**Assignment**
Return the listing below exactly, with the pictures dropped.

=======

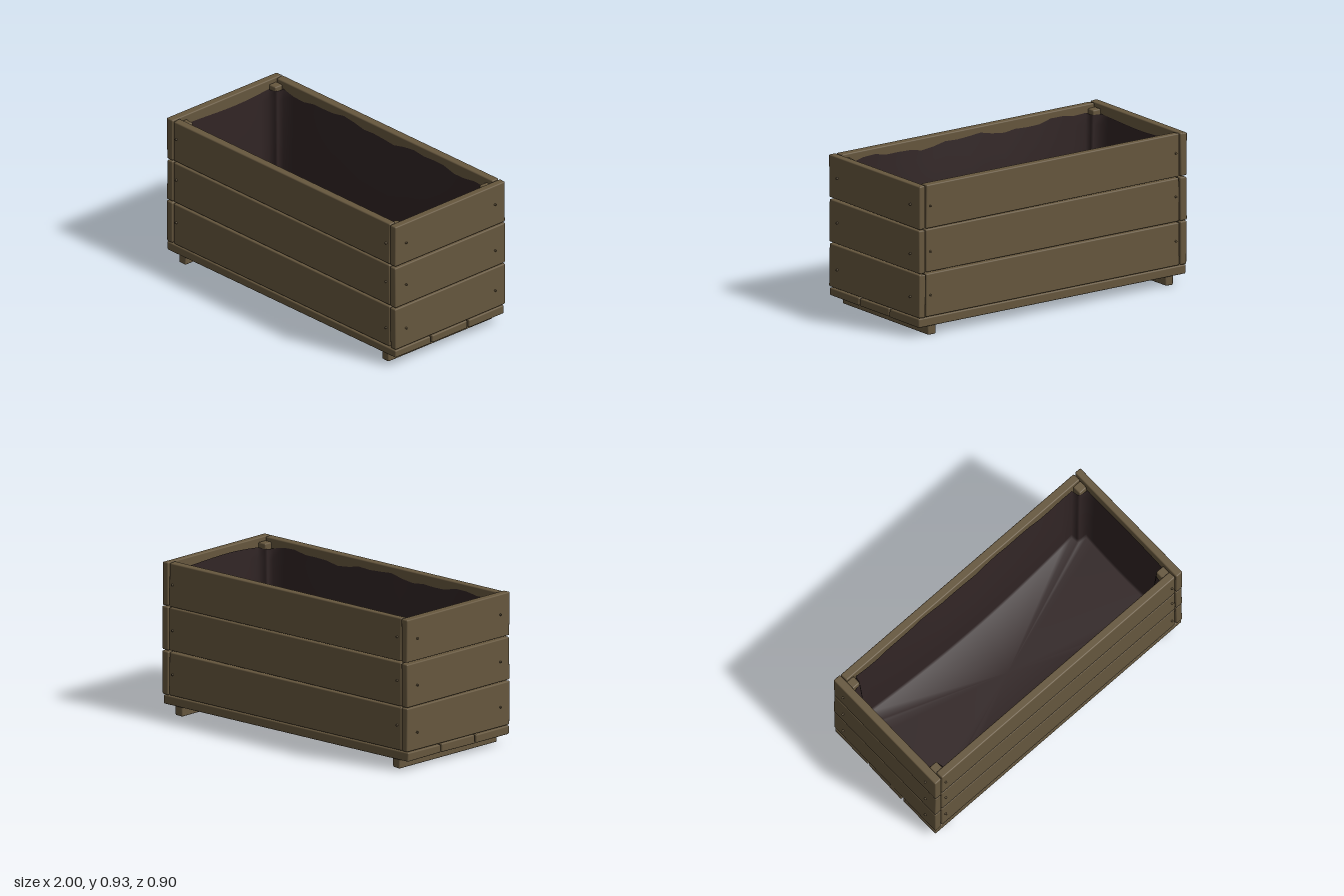
import * as THREE from 'three';
import { RoundedBoxGeometry } from 'three/addons/geometries/RoundedBoxGeometry.js';

const wood = new THREE.MeshStandardMaterial({ color: 0x66573e });
wood.name = 'weathered wood';
const cloth = new THREE.MeshStandardMaterial({ color: 0x302424, side: THREE.DoubleSide });
cloth.name = 'dark liner cloth';

export function createModel() {
  const model = new THREE.Group();
  model.name = 'planterBox';
  let seed = 7;
  const rand = () => ((seed = (seed * 16807) % 2147483647) / 2147483647);

  // Rounded board between two corners, with each of its eight corners slightly worn
  function board(name, x0, x1, y0, y1, z0, z1, wear = 0.005, radius = 0.008) {
    const geo = new RoundedBoxGeometry(x1 - x0, y1 - y0, z1 - z0, 3, radius);
    const p = geo.attributes.position;
    const chips = Array.from({ length: 8 }, () => [rand() * wear, rand() * wear, rand() * wear * 0.4]);
    for (let i = 0; i < p.count; i++) {
      const s = [p.getX(i), p.getY(i), p.getZ(i)].map(Math.sign);
      const c = chips[(s[0] > 0 ? 1 : 0) + (s[1] > 0 ? 2 : 0) + (s[2] > 0 ? 4 : 0)];
      p.setXYZ(i, p.getX(i) - s[0] * c[0], p.getY(i) - s[1] * c[1], p.getZ(i) - s[2] * c[2]);
    }
    const mesh = new THREE.Mesh(geo, wood);
    mesh.name = name;
    mesh.position.set((x0 + x1) / 2, (y0 + y1) / 2, (z0 + z1) / 2);
    model.add(mesh);
  }

  // Small nail head on a wall, facing along x or z
  const nailGeo = new THREE.CylinderGeometry(0.006, 0.007, 0.014, 8);
  function nail(x, y, z, alongX) {
    const mesh = new THREE.Mesh(nailGeo, wood);
    mesh.name = 'nail';
    mesh.position.set(x, y, z);
    if (alongX) mesh.rotation.z = -Math.sign(x) * Math.PI / 2;
    else mesh.rotation.x = Math.sign(z) * Math.PI / 2;
    model.add(mesh);
  }

  // Three rows of wall boards, end boards covering the long ones
  for (const [y0, y1] of [[0.117, 0.388], [0.391, 0.659], [0.662, 0.931]]) {
    for (const s of [-1, 1]) {
      const zs = [s * 0.39, s * 0.443].sort((a, b) => a - b);
      const xs = [s * 0.938, s * 0.99].sort((a, b) => a - b);
      board('longBoard', -0.936, 0.936, y0, y1, ...zs);
      board('endBoard', ...xs, y0, y1, -0.446, 0.446);
      for (const t of [-1, 1]) {
        nail(t * 0.905, y0 + 0.12 + rand() * 0.04, s * 0.445, false);
        nail(s * 0.992, y0 + 0.11 + rand() * 0.04, t * 0.36, true);
      }
    }
  }

  // Base boards and the two runners beneath them
  for (const [z0, z1] of [[-0.437, -0.15], [-0.142, 0.146], [0.155, 0.442]])
    board('baseBoard', -0.99, 0.99, 0.06, 0.116, z0, z1);
  board('leftRunner', 0.845, 0.907, 0, 0.064, -0.422, 0.424);
  board('rightRunner', -0.907, -0.845, 0, 0.064, -0.422, 0.424);

  // Inner corner posts
  for (const x of [-0.908, 0.908])
    for (const z of [-0.363, 0.363])
      board('cornerPost', x - 0.03, x + 0.03, 0.116, 0.905, z - 0.03, z + 0.03, 0.002);

  // Plan outline of the liner, stepping around the four posts
  const outline = [];
  const N = 20;
  for (const s of [1, -1]) {
    for (let i = 0; i <= N; i++) outline.push([s * 0.865 * (1 - 2 * i / N), s * 0.386]);
    outline.push([-s * 0.872, s * 0.345], [-s * 0.882, s * 0.333]);
    for (let i = 0; i <= N / 2; i++) outline.push([-s * 0.933, s * 0.325 * (1 - 4 * i / N)]);
    outline.push([-s * 0.882, -s * 0.333], [-s * 0.872, -s * 0.345]);
  }

  // Cloth liner: rings sagging inward towards a flat floor
  const count = outline.length, rings = 12;
  const pos = [], index = [];
  for (let k = 0; k <= rings; k++) {
    const t = k / rings;
    outline.forEach(([x, z]) => {
      const sag = Math.sin(Math.PI * Math.min(1, t * 1.3) / 2);
      const bulgeZ = 0.012 + 0.045 * Math.cos(x * Math.PI / 1.9);
      const bulgeX = 0.018 + 0.012 * Math.cos(z * Math.PI / 0.8);
      const top = 0.875 + 0.012 * Math.sin(9 * x + 4 * z) + 0.008 * Math.sin(23 * x - 7 * z);
      const px = x - Math.sign(x) * bulgeX * sag * Math.min(1, Math.abs(x) / 0.8);
      const pz = z - Math.sign(z) * bulgeZ * sag * Math.min(1, Math.abs(z) / 0.3);
      pos.push(px, THREE.MathUtils.lerp(top, 0.13, t), pz);
    });
  }
  pos.push(0, 0.125, 0);
  for (let i = 0; i < count; i++) {
    const j = (i + 1) % count;
    for (let k = 0; k < rings; k++) {
      const a = k * count + i, b = k * count + j;
      index.push(a, a + count, b, b, a + count, b + count);
    }
    index.push(rings * count + i, (rings + 1) * count, rings * count + j);
  }
  const linerGeo = new THREE.BufferGeometry();
  linerGeo.setAttribute('position', new THREE.Float32BufferAttribute(pos, 3));
  linerGeo.setIndex(index);
  linerGeo.computeVertexNormals();
  // Normals must face into the box
  const n = linerGeo.attributes.normal;
  if (n.getY(n.count - 1) < 0) {
    linerGeo.setIndex(index.reverse());
    linerGeo.computeVertexNormals();
  }
  const liner = new THREE.Mesh(linerGeo, cloth);
  liner.name = 'clothLiner';
  model.add(liner);

  return model;
}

=======

**Reply**
import * as THREE from 'three';
import { RoundedBoxGeometry } from 'three/addons/geometries/RoundedBoxGeometry.js';

const wood = new THREE.MeshStandardMaterial({ color: 0x66573e });
wood.name = 'weathered wood';
const cloth = new THREE.MeshStandardMaterial({ color: 0x302424, side: THREE.DoubleSide });
cloth.name = 'dark liner cloth';

export function createModel() {
  const model = new THREE.Group();
  model.name = 'planterBox';
  let seed = 7;
  const rand = () => ((seed = (seed * 16807) % 2147483647) / 2147483647);

  // Rounded board between two corners, with each of its eight corners slightly worn
  function board(name, x0, x1, y0, y1, z0, z1, wear = 0.005, radius = 0.008) {
    const geo = new RoundedBoxGeometry(x1 - x0, y1 - y0, z1 - z0, 3, radius);
    const p = geo.attributes.position;
    const chips = Array.from({ length: 8 }, () => [rand() * wear, rand() * wear, rand() * wear * 0.4]);
    for (let i = 0; i < p.count; i++) {
      const s = [p.getX(i), p.getY(i), p.getZ(i)].map(Math.sign);
      const c = chips[(s[0] > 0 ? 1 : 0) + (s[1] > 0 ? 2 : 0) + (s[2] > 0 ? 4 : 0)];
      p.setXYZ(i, p.getX(i) - s[0] * c[0], p.getY(i) - s[1] * c[1], p.getZ(i) - s[2] * c[2]);
    }
    const mesh = new THREE.Mesh(geo, wood);
    mesh.name = name;
    mesh.position.set((x0 + x1) / 2, (y0 + y1) / 2, (z0 + z1) / 2);
    model.add(mesh);
  }

  // Small nail head on a wall, facing along x or z
  const nailGeo = new THREE.CylinderGeometry(0.006, 0.007, 0.014, 8);
  function nail(x, y, z, alongX) {
    const mesh = new THREE.Mesh(nailGeo, wood);
    mesh.name = 'nail';
    mesh.position.set(x, y, z);
    if (alongX) mesh.rotation.z = -Math.sign(x) * Math.PI / 2;
    else mesh.rotation.x = Math.sign(z) * Math.PI / 2;
    model.add(mesh);
  }

  // Three rows of wall boards, end boards covering the long ones
  for (const [y0, y1] of [[0.117, 0.388], [0.391, 0.659], [0.662, 0.931]]) {
    for (const s of [-1, 1]) {
      const zs = [s * 0.39, s * 0.443].sort((a, b) => a - b);
      const xs = [s * 0.938, s * 0.99].sort((a, b) => a - b);
      board('longBoard', -0.936, 0.936, y0, y1, ...zs);
      board('endBoard', ...xs, y0, y1, -0.446, 0.446);
      for (const t of [-1, 1]) {
        nail(t * 0.905, y0 + 0.12 + rand() * 0.04, s * 0.445, false);
        nail(s * 0.992, y0 + 0.11 + rand() * 0.04, t * 0.36, true);
      }
    }
  }

  // Base boards and the two runners beneath them
  for (const [z0, z1] of [[-0.437, -0.15], [-0.142, 0.146], [0.155, 0.442]])
    board('baseBoard', -0.99, 0.99, 0.06, 0.116, z0, z1);
  board('leftRunner', 0.845, 0.907, 0, 0.064, -0.422, 0.424);
  board('rightRunner', -0.907, -0.845, 0, 0.064, -0.422, 0.424);

  // Inner corner posts
  for (const x of [-0.908, 0.908])
    for (const z of [-0.363, 0.363])
      board('cornerPost', x - 0.03, x + 0.03, 0.116, 0.905, z - 0.03, z + 0.03, 0.002);

  // Plan outline of the liner, stepping around the four posts
  const outline = [];
  const N = 20;
  for (const s of [1, -1]) {
    for (let i = 0; i <= N; i++) outline.push([s * 0.865 * (1 - 2 * i / N), s * 0.386]);
    outline.push([-s * 0.872, s * 0.345], [-s * 0.882, s * 0.333]);
    for (let i = 0; i <= N / 2; i++) outline.push([-s * 0.933, s * 0.325 * (1 - 4 * i / N)]);
    outline.push([-s * 0.882, -s * 0.333], [-s * 0.872, -s * 0.345]);
  }

  // Cloth liner: rings sagging inward towards a flat floor
  const count = outline.length, rings = 12;
  const pos = [], index = [];
  for (let k = 0; k <= rings; k++) {
    const t = k / rings;
    outline.forEach(([x, z]) => {
      const sag = Math.sin(Math.PI * Math.min(1, t * 1.3) / 2);
      const bulgeZ = 0.012 + 0.045 * Math.cos(x * Math.PI / 1.9);
      const bulgeX = 0.018 + 0.012 * Math.cos(z * Math.PI / 0.8);
      const top = 0.875 + 0.012 * Math.sin(9 * x + 4 * z) + 0.008 * Math.sin(23 * x - 7 * z);
      const px = x - Math.sign(x) * bulgeX * sag * Math.min(1, Math.abs(x) / 0.8);
      const pz = z - Math.sign(z) * bulgeZ * sag * Math.min(1, Math.abs(z) / 0.3);
      pos.push(px, THREE.MathUtils.lerp(top, 0.13, t), pz);
    });
  }
  pos.push(0, 0.125, 0);
  for (let i = 0; i < count; i++) {
    const j = (i + 1) % count;
    for (let k = 0; k < rings; k++) {
      const a = k * count + i, b = k * count + j;
      index.push(a, a + count, b, b, a + count, b + count);
    }
    index.push(rings * count + i, (rings + 1) * count, rings * count + j);
  }
  const linerGeo = new THREE.BufferGeometry();
  linerGeo.setAttribute('position', new THREE.Float32BufferAttribute(pos, 3));
  linerGeo.setIndex(index);
  linerGeo.computeVertexNormals();
  // Normals must face into the box
  const n = linerGeo.attributes.normal;
  if (n.getY(n.count - 1) < 0) {
    linerGeo.setIndex(index.reverse());
    linerGeo.computeVertexNormals();
  }
  const liner = new THREE.Mesh(linerGeo, cloth);
  liner.name = 'clothLiner';
  model.add(liner);

  return model;
}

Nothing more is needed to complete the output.